[[ Data for the task, beginning ]]

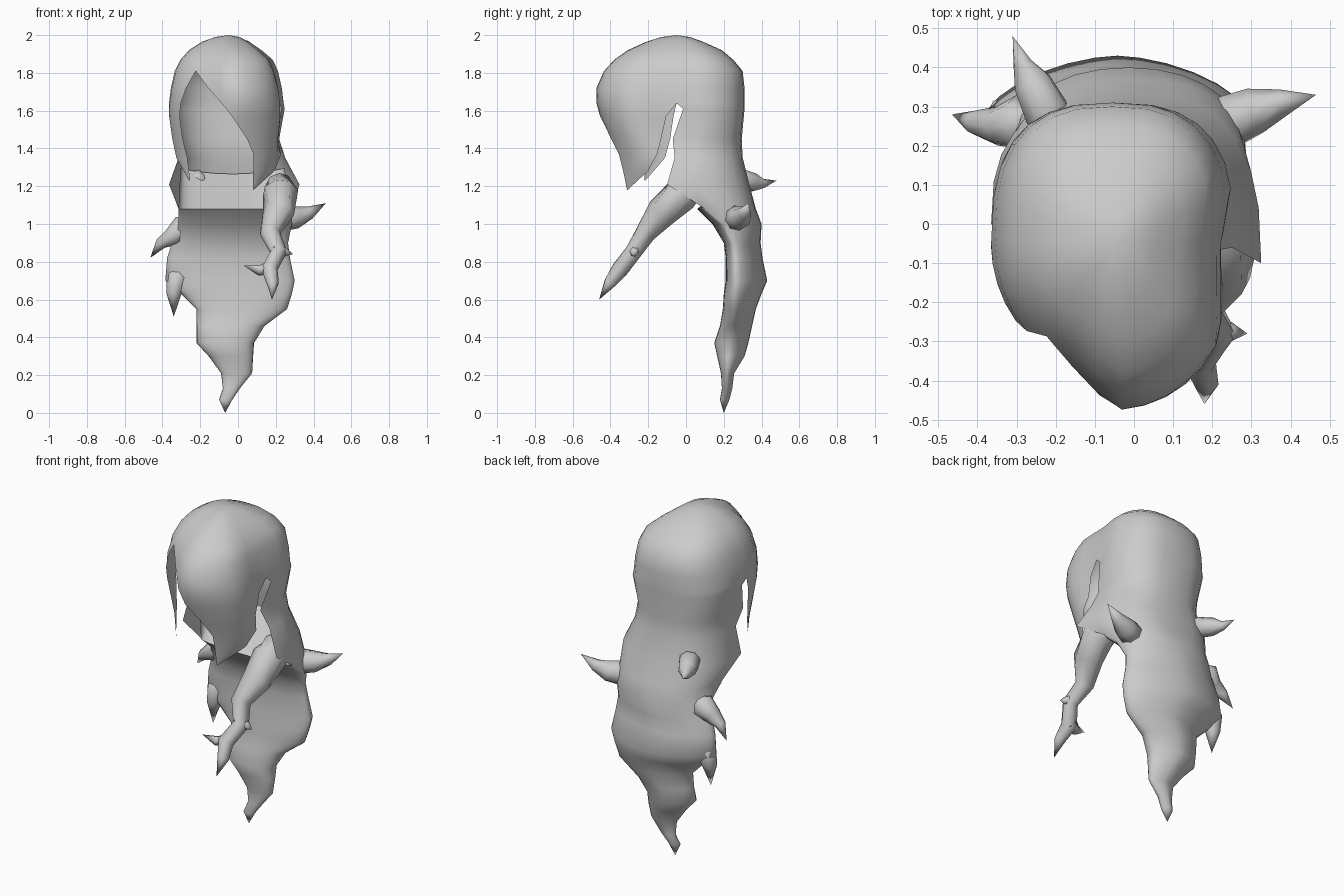
import bpy, bmesh, math
from mathutils import Vector

cube = bpy.data.objects.get("Cube")
if cube:
    bpy.data.objects.remove(cube, do_unlink=True)

mat = bpy.data.materials.new("hair_grey")
mat.use_nodes = True
GREY = (0.6, 0.6, 0.6, 1.0)
mat.diffuse_color = GREY
mat.node_tree.nodes["Principled BSDF"].inputs["Base Color"].default_value = GREY


def finish(name, bm, angle=60):
    bmesh.ops.remove_doubles(bm, verts=bm.verts, dist=0.0005)
    bmesh.ops.recalc_face_normals(bm, faces=bm.faces)
    me = bpy.data.meshes.new(name)
    bm.to_mesh(me)
    bm.free()
    me.materials.append(mat)
    ob = bpy.data.objects.new(name, me)
    bpy.context.collection.objects.link(ob)
    bpy.ops.object.select_all(action='DESELECT')
    bpy.context.view_layer.objects.active = ob
    ob.select_set(True)
    bpy.ops.object.shade_smooth_by_angle(angle=math.radians(angle))


def loft(bm, rows, closed=False):
    """Skin rows of points with faces."""
    vs = [[bm.verts.new(p) for p in r] for r in rows]
    n = len(vs[0])
    for a, b in zip(vs, vs[1:]):
        for i in range(n if closed else n - 1):
            j = (i + 1) % n
            bm.faces.new((a[i], a[j], b[j], b[i]))


def lock(name, path, radii, sides=8):
    """Tapered pointed strand along a path."""
    pts = [Vector(p) for p in path]
    bm = bmesh.new()
    rows = []
    for i, (p, r) in enumerate(zip(pts, radii)):
        d = pts[min(i + 1, len(pts) - 1)] - pts[max(i - 1, 0)]
        side = d.cross(Vector((0.13, 1, 0.2))).normalized()
        up = side.cross(d).normalized()
        rows.append([p + side * r * math.cos(k * math.tau / sides)
                     + up * r * math.sin(k * math.tau / sides)
                     for k in range(sides)])
    loft(bm, rows, closed=True)
    finish(name, bm)


# Head outline: z, x min, x max, y front, y back
HEAD = [
    (1.18, -0.33, 0.18, -0.36, 0.31), (1.32, -0.33, 0.225, -0.37, 0.30),
    (1.45, -0.35, 0.25, -0.41, 0.30), (1.55, -0.365, 0.26, -0.45, 0.31),
    (1.64, -0.365, 0.255, -0.475, 0.31), (1.72, -0.355, 0.245, -0.475, 0.31),
    (1.81, -0.335, 0.225, -0.435, 0.30), (1.87, -0.305, 0.20, -0.38, 0.25),
    (1.92, -0.26, 0.14, -0.31, 0.19), (1.965, -0.19, 0.07, -0.21, 0.09),
    (1.99, -0.12, 0.01, -0.13, 0.02),
]
CY = -0.05


def outline(z):
    for a, b in zip(HEAD, HEAD[1:]):
        if z <= b[0]:
            f = (z - a[0]) / (b[0] - a[0])
            return [p + (q - p) * f for p, q in zip(a[1:], b[1:])]


def temple(x, y, z):
    """Shallow hollow at the left temple."""
    if z > 1.4:
        x -= 0.045 * max(0, 1 - abs(y + 0.1) / 0.2) * min(1, max(0, x / 0.2))
    return (x, y, z)


def rear(z, x0, x1, yl, yr, yb, deg, e=0.75):
    """Rear half outline, 180 to 360 degrees, from side edge yr (-x) to yl (+x)."""
    t = math.radians(deg)
    c, s = math.cos(t), abs(math.sin(t))
    u = math.copysign(abs(c) ** e, c)
    yf = yr + (yl - yr) * (u + 1) / 2
    return temple((x0 + x1) / 2 + (x1 - x0) / 2 * u, yf + (yb - yf) * s ** e, z)


def head(deg, z):
    """Point on the head; the front half runs 0 to 180 degrees from +x to -x."""
    x0, x1, yf, yb = outline(z)
    if deg > 180:
        return rear(z, x0, x1, CY, CY, yb, deg)
    c, s = math.cos(math.radians(deg)), max(0, math.sin(math.radians(deg)))
    # Full on the left, flattened towards the parting on the right
    v = s ** 0.75 if c > 0 else s * (1 - 0.23 * math.sin(math.pi / 2 * min(1, -c / 0.45)))
    return temple((x0 + x1) / 2 + (x1 - x0) / 2 * c, CY - (CY - yf) * v, z)


def span(a, b, n):
    return [a + (b - a) * i / n for i in range(n + 1)]


NF, NS, NB = 9, 4, 14
REAR = span(180, 360, NB)
bm = bmesh.new()

# Crown
ring = span(0, 127, NF)[:-1] + span(127, 180, NS)[:-1] + REAR[:-1]
rows = [[head(t, z) for t in ring] for z in (1.81, 1.87, 1.92, 1.965, 1.99)]
rows.append([(-0.05, -0.05, 2.0)] * len(ring))
loft(bm, rows, closed=True)

# Swept fringe and the thin strand past the parting: z, start and end angles
FRINGE = [(1.81, 0, 127), (1.72, 0, 110), (1.64, 0, 96), (1.57, 4, 86),
          (1.45, 8, 71), (1.37, 12, 62), (1.28, 22, 59), (1.18, 52, 53)]
STRAND = [(1.81, 127, 180), (1.72, 137, 180), (1.64, 143, 180), (1.57, 145, 177),
          (1.45, 144, 173), (1.35, 140, 166), (1.23, 135, 137)]
for table, n in ((FRINGE, NF), (STRAND, NS)):
    loft(bm, [[head(t, z) for t in span(a, b, n)] for z, a, b in table])

# Long rear mane below the nape: z, x min, x max, y min, y side, y max
MANE = [
    (1.08, -0.315, 0.29, 0.06, 0.10, 0.37), (1.0, -0.315, 0.285, 0.14, 0.20, 0.40),
    (0.9, -0.35, 0.265, 0.20, 0.25, 0.395), (0.82, -0.375, 0.275, 0.21, 0.26, 0.405),
    (0.7, -0.385, 0.30, 0.21, 0.265, 0.43), (0.63, -0.30, 0.285, 0.20, 0.26, 0.40),
    (0.55, -0.22, 0.26, 0.195, 0.255, 0.37), (0.46, -0.22, 0.14, 0.18, 0.25, 0.35),
    (0.37, -0.22, 0.085, 0.15, 0.235, 0.33), (0.30, -0.155, 0.08, 0.165, 0.23, 0.31),
    (0.21, -0.09, 0.075, 0.185, 0.22, 0.255), (0.13, -0.08, 0.01, 0.19, 0.22, 0.245),
    (0.07, -0.10, -0.03, 0.18, 0.20, 0.23), (0.0, -0.068, -0.068, 0.20, 0.20, 0.20),
]


def mane_half(row, back):
    z, x0, x1, y0, ym, y1 = row
    if back:
        e = 0.75 if z > 1.05 else 0.95 if z > 0.95 else 1.2
        return [rear(z, x0, x1, ym, ym, y1, t, e) for t in REAR]
    return [rear(z, x0, x1, ym, ym, y0, t, 0.9) for t in REAR[::-1]]


loft(bm, [mane_half(r, True) + mane_half(r, False)[1:-1] for r in MANE], closed=True)

# Rear sheet joining crown and mane, front edges set back for the ear slots:
# z, x min, x max, left edge y, right edge y, y back
SHEET = [(z, *outline(z)[:2], CY, CY, outline(z)[3]) for z in (1.81, 1.72, 1.64)]
SHEET += [(1.61, -0.36, 0.255, -0.015, -0.015, 0.31),
          (1.45, -0.335, 0.235, -0.07, -0.06, 0.295),
          (1.35, -0.315, 0.25, -0.06, -0.02, 0.30),
          (1.21, -0.365, 0.325, -0.10, 0.0, 0.335)]
loft(bm, [[rear(*r, t) for t in REAR] for r in SHEET] + [mane_half(MANE[0], True)])

# Nape slope from the mane's front ridge back to the inside of the sheet
nape = []
for t in REAR[::-1]:
    x, y, z = rear(1.265, -0.305, 0.245, 0.07, 0.07, 0.295, t)
    nape.append((x, y, z + 0.4 * (x + 0.03) ** 2))
loft(bm, [mane_half(MANE[0], False), nape])
finish("hair_cap_and_mane", bm)

# Wavy lock falling forward on the left
lock("front_lock",
     [(0.19, 0.13, 1.25), (0.215, 0.06, 1.21), (0.225, -0.02, 1.16), (0.215, -0.13, 1.06),
      (0.17, -0.215, 0.95), (0.215, -0.28, 0.85), (0.165, -0.35, 0.76),
      (0.185, -0.405, 0.685), (0.18, -0.46, 0.60)],
     [0.0, 0.07, 0.097, 0.083, 0.055, 0.045, 0.045, 0.032, 0.0])
lock("front_lock_inner_tip",
     [(0.18, -0.33, 0.77), (0.11, -0.36, 0.755), (0.03, -0.38, 0.78)], [0.04, 0.028, 0.0], 6)
lock("front_lock_outer_tip",
     [(0.19, -0.27, 0.87), (0.25, -0.275, 0.85), (0.29, -0.28, 0.84)], [0.04, 0.025, 0.0], 6)

# Flicked-out tips, rooted inside the mane
lock("left_flick", [(0.15, 0.24, 1.03), (0.24, 0.26, 1.03), (0.31, 0.29, 1.035),
                    (0.38, 0.31, 1.06), (0.465, 0.33, 1.11)], [0.0, 0.07, 0.06, 0.035, 0.0])
lock("right_flick", [(-0.22, 0.27, 1.02), (-0.29, 0.26, 0.98), (-0.35, 0.25, 0.93),
                     (-0.41, 0.26, 0.895), (-0.465, 0.28, 0.82)], [0.0, 0.07, 0.05, 0.03, 0.0])
lock("back_flick", [(-0.18, 0.20, 1.25), (-0.22, 0.28, 1.235), (-0.26, 0.36, 1.22),
                    (-0.285, 0.41, 1.215), (-0.31, 0.48, 1.23)], [0.0, 0.06, 0.05, 0.025, 0.0])
lock("right_lower_tip", [(-0.28, 0.29, 0.80), (-0.32, 0.27, 0.72), (-0.34, 0.26, 0.63),
                         (-0.34, 0.25, 0.51)], [0.0, 0.06, 0.04, 0.0])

[[ Data for the task, end ]]

Task to complete: Reproduce each line of the material in which the string "return" occurs.

Problem solution:
            return [p + (q - p) * f for p, q in zip(a[1:], b[1:])]
    return (x, y, z)
    return temple((x0 + x1) / 2 + (x1 - x0) / 2 * u, yf + (yb - yf) * s ** e, z)
        return rear(z, x0, x1, CY, CY, yb, deg)
    return temple((x0 + x1) / 2 + (x1 - x0) / 2 * c, CY - (CY - yf) * v, z)
    return [a + (b - a) * i / n for i in range(n + 1)]
        return [rear(z, x0, x1, ym, ym, y1, t, e) for t in REAR]
    return [rear(z, x0, x1, ym, ym, y0, t, 0.9) for t in REAR[::-1]]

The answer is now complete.